## Task directions
When a line of the records contains "stone", copy it.
--- Records provided Enclosed Below ---
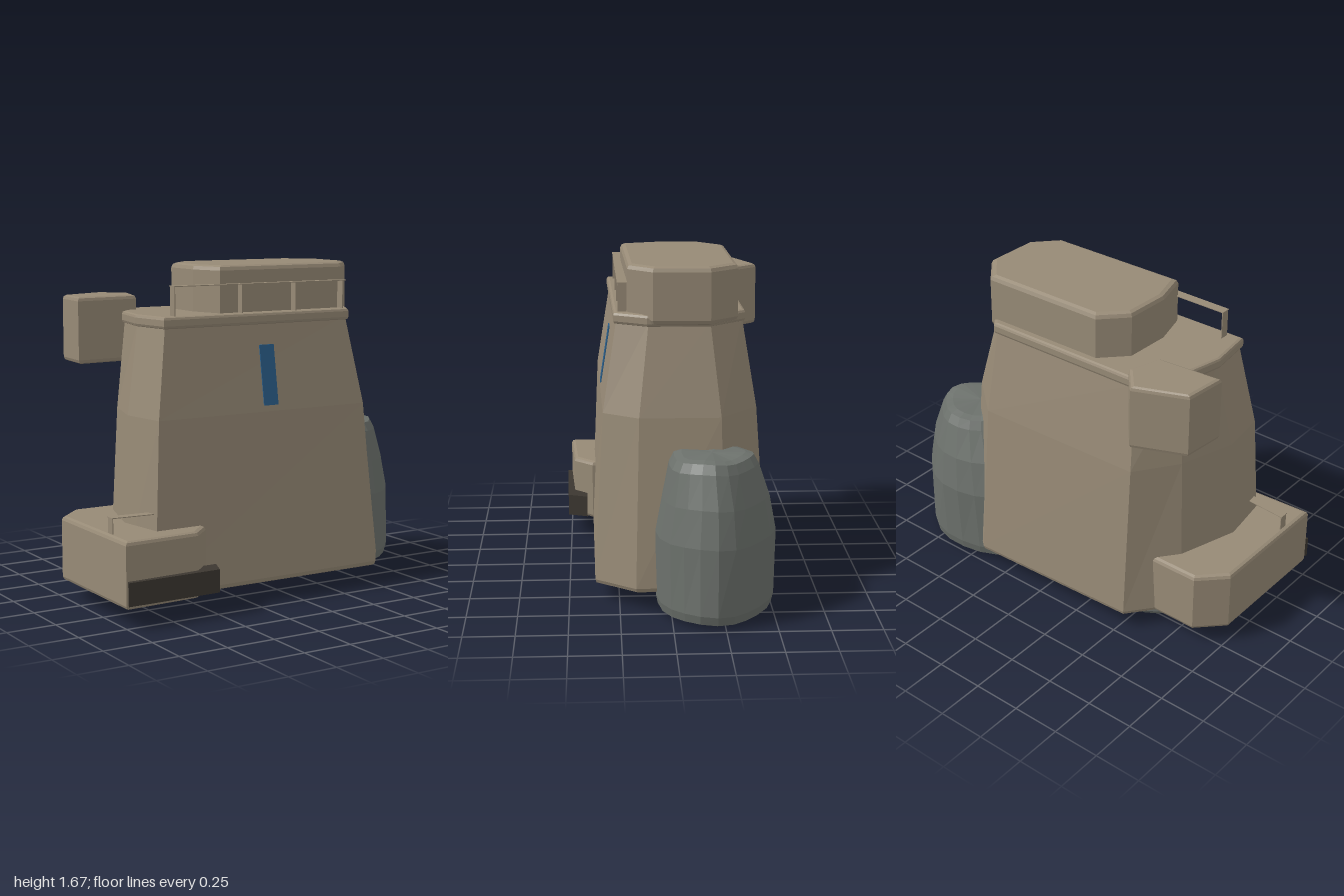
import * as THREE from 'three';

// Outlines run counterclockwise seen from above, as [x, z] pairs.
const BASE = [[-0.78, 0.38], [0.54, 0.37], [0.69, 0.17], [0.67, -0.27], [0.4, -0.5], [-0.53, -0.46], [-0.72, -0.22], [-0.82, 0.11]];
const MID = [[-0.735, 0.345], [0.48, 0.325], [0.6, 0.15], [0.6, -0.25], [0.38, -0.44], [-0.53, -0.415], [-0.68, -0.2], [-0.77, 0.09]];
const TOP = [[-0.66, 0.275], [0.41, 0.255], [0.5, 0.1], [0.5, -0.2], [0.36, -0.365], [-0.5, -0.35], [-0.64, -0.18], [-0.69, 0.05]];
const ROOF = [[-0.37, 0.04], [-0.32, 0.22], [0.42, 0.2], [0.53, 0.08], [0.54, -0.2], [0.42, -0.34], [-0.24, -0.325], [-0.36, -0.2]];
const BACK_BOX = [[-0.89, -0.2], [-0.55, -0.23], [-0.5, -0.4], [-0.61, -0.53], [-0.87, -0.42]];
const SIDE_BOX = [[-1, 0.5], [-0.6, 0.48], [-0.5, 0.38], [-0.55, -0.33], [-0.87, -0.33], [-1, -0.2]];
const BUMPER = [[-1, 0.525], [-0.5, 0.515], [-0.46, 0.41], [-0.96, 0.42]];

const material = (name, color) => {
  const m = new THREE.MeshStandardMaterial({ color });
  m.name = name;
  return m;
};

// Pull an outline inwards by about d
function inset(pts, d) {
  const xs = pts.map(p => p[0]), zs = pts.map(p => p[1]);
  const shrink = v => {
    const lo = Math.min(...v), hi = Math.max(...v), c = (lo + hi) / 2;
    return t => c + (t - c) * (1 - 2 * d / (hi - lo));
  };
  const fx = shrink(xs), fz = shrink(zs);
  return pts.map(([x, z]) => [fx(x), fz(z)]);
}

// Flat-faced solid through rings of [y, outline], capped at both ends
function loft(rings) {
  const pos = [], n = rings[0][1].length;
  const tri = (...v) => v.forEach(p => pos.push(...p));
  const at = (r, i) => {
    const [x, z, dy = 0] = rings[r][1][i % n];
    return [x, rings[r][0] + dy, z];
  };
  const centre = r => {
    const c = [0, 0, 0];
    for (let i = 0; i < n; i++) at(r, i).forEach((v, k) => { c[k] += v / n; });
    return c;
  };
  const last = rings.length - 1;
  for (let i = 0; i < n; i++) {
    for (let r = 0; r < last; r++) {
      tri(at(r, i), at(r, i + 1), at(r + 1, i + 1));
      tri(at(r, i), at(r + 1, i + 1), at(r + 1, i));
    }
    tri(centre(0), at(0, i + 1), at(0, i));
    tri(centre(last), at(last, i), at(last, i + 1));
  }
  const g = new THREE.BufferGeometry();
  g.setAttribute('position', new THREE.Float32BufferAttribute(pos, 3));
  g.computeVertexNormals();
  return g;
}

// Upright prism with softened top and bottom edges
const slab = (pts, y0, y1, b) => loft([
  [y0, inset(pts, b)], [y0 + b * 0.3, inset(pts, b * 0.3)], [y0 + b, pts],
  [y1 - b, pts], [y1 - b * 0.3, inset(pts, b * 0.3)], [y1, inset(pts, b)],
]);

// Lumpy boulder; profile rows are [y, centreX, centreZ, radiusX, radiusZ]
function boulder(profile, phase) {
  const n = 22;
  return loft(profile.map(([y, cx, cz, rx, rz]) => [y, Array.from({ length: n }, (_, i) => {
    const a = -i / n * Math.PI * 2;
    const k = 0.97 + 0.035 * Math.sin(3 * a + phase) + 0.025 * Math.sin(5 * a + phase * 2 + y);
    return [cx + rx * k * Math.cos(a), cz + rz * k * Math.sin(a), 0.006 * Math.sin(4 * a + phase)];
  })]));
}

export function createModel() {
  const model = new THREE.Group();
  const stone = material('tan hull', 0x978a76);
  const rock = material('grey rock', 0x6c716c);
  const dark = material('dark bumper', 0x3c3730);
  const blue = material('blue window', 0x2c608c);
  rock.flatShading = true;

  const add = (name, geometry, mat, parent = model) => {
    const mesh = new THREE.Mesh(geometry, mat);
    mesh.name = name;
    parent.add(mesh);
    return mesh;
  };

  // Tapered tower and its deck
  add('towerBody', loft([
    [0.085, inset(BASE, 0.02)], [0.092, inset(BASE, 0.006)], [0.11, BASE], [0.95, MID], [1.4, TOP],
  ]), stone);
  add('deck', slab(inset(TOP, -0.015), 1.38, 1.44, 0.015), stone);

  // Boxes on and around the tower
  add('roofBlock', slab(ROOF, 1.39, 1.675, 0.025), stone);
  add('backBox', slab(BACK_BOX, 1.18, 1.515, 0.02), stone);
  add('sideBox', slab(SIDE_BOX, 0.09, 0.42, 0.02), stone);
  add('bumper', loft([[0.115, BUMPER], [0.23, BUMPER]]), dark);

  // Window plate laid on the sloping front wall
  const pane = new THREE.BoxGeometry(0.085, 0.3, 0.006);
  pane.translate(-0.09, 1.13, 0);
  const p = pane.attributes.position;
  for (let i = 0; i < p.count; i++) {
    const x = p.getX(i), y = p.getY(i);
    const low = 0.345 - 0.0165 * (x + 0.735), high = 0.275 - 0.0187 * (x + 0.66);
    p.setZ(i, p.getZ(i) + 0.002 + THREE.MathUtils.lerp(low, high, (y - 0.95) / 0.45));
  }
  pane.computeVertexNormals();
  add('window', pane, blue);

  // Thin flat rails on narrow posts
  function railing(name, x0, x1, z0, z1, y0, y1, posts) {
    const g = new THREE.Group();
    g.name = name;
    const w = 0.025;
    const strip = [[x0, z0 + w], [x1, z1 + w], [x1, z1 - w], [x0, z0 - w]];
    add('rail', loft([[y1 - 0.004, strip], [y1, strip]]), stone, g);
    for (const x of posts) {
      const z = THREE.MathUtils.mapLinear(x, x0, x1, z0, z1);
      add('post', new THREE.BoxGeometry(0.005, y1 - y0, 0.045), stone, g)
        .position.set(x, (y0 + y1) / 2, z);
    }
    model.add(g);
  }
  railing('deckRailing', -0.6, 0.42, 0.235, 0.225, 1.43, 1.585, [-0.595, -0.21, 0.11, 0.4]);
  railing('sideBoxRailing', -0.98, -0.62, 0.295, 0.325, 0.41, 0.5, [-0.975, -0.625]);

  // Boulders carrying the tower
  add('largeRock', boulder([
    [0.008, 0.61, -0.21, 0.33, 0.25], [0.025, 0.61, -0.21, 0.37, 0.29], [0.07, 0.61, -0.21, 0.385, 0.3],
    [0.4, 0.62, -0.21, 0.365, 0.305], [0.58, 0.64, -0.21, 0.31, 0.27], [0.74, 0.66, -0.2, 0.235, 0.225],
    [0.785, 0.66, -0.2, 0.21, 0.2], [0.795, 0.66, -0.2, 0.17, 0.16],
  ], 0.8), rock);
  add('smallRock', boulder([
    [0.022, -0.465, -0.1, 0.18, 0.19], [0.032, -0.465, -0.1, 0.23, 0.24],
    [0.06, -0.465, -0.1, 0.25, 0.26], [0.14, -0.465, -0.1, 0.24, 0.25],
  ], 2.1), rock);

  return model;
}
--- End of Enclosed Records provided ---
## Output
  const stone = material('tan hull', 0x978a76);
  ]), stone);
  add('deck', slab(inset(TOP, -0.015), 1.38, 1.44, 0.015), stone);
  add('roofBlock', slab(ROOF, 1.39, 1.675, 0.025), stone);
  add('backBox', slab(BACK_BOX, 1.18, 1.515, 0.02), stone);
  add('sideBox', slab(SIDE_BOX, 0.09, 0.42, 0.02), stone);
    add('rail', loft([[y1 - 0.004, strip], [y1, strip]]), stone, g);
      add('post', new THREE.BoxGeometry(0.005, y1 - y0, 0.045), stone, g)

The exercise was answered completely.